(PROVIDED INFORMATION Opens)

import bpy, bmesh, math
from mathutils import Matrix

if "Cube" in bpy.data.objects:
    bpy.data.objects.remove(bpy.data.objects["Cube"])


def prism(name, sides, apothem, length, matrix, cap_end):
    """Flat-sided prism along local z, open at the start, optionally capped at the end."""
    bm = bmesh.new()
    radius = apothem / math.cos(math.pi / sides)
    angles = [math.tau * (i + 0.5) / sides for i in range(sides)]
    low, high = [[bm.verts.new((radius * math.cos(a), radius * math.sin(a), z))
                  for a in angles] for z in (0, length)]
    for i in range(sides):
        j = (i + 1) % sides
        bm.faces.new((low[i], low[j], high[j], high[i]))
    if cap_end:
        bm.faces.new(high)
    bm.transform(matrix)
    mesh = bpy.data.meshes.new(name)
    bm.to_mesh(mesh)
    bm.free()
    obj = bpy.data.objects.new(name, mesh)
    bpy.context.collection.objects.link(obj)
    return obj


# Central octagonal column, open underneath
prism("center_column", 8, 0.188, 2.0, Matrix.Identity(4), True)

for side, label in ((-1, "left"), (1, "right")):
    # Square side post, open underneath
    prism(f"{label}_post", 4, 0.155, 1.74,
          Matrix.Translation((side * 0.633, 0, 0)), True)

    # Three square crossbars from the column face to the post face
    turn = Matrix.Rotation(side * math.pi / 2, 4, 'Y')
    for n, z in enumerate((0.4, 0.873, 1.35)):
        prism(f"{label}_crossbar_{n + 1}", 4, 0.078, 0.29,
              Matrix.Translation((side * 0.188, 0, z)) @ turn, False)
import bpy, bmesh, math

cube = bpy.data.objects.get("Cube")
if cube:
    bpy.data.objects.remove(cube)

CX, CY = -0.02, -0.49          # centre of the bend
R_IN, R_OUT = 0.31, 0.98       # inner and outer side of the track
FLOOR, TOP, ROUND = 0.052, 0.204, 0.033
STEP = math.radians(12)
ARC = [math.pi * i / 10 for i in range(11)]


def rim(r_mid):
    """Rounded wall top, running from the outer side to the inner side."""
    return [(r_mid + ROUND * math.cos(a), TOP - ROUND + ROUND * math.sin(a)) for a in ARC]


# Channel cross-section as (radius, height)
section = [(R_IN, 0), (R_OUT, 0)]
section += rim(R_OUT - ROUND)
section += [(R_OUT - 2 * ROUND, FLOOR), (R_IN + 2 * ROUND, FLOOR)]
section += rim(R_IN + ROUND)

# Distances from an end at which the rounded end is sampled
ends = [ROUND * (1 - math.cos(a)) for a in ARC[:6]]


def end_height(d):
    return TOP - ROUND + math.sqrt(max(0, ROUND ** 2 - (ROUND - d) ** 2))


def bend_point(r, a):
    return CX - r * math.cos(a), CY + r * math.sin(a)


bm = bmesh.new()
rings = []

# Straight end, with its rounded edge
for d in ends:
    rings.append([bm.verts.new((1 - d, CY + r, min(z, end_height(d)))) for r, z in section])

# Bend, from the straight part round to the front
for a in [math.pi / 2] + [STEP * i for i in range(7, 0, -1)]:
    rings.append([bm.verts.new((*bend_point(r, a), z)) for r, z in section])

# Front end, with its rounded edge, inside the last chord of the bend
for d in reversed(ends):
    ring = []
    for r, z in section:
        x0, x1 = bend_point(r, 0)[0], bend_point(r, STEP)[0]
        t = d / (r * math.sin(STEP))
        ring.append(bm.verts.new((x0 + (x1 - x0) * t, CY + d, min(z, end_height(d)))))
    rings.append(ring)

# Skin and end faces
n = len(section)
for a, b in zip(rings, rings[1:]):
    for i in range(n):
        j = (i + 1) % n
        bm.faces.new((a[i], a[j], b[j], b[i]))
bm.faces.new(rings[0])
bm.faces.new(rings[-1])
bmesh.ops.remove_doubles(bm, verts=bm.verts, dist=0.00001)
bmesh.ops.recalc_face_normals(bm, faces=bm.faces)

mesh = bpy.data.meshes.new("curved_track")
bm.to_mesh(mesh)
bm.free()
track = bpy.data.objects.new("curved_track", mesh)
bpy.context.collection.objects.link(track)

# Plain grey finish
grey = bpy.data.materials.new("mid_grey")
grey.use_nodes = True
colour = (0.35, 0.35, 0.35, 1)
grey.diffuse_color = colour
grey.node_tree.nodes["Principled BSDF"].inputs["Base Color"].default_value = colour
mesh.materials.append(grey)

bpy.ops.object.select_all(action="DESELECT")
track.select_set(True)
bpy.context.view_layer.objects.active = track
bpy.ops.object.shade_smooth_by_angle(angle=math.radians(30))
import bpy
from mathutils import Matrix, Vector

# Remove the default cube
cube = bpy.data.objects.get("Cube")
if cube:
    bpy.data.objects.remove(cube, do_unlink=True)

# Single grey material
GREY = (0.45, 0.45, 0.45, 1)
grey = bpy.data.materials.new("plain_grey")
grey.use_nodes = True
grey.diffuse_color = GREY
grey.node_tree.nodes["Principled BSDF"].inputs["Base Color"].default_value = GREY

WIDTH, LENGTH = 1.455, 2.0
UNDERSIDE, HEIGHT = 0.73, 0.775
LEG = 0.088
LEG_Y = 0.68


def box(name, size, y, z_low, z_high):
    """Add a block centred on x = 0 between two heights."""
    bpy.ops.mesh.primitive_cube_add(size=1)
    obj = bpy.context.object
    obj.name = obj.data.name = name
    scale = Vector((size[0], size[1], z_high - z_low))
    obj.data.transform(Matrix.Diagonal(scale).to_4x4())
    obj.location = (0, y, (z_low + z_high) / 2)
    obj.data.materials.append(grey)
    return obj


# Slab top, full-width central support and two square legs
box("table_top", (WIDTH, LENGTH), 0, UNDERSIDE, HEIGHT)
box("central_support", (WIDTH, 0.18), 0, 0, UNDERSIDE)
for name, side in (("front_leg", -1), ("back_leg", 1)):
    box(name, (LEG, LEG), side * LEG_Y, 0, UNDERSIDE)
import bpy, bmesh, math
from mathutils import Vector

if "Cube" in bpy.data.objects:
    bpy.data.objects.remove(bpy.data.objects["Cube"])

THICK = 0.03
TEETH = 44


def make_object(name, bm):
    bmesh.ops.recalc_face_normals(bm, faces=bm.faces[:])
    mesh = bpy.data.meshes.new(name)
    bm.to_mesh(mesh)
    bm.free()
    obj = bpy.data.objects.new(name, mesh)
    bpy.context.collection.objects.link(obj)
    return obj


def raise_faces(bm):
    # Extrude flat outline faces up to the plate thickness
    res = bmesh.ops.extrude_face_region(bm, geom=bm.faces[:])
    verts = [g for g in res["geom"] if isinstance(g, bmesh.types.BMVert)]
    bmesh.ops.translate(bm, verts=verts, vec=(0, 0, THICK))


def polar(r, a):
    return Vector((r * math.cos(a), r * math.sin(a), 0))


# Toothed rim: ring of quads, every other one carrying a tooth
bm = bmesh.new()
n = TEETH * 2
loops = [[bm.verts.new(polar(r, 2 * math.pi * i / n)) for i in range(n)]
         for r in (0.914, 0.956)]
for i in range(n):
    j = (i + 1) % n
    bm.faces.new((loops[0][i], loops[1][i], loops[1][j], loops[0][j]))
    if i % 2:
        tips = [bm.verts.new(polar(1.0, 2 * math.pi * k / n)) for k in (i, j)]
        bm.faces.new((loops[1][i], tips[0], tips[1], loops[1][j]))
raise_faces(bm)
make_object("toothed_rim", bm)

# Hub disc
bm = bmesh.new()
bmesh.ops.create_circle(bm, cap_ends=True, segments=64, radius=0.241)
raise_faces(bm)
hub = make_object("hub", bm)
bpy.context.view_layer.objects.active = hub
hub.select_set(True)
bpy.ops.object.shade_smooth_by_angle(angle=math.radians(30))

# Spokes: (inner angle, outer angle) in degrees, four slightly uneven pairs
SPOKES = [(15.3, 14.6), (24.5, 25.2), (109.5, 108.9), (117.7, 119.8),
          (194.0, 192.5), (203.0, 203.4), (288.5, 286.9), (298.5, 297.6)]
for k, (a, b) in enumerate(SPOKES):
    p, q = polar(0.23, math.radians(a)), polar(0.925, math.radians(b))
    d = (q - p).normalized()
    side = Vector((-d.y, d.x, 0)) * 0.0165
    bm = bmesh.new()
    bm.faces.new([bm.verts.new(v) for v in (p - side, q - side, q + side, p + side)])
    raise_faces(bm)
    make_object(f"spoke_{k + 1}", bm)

(PROVIDED INFORMATION Closes)

AIM OF THE TASK: Give the number of lines that hold the word "section" in these records, with nothing added.

SOLUTION: 9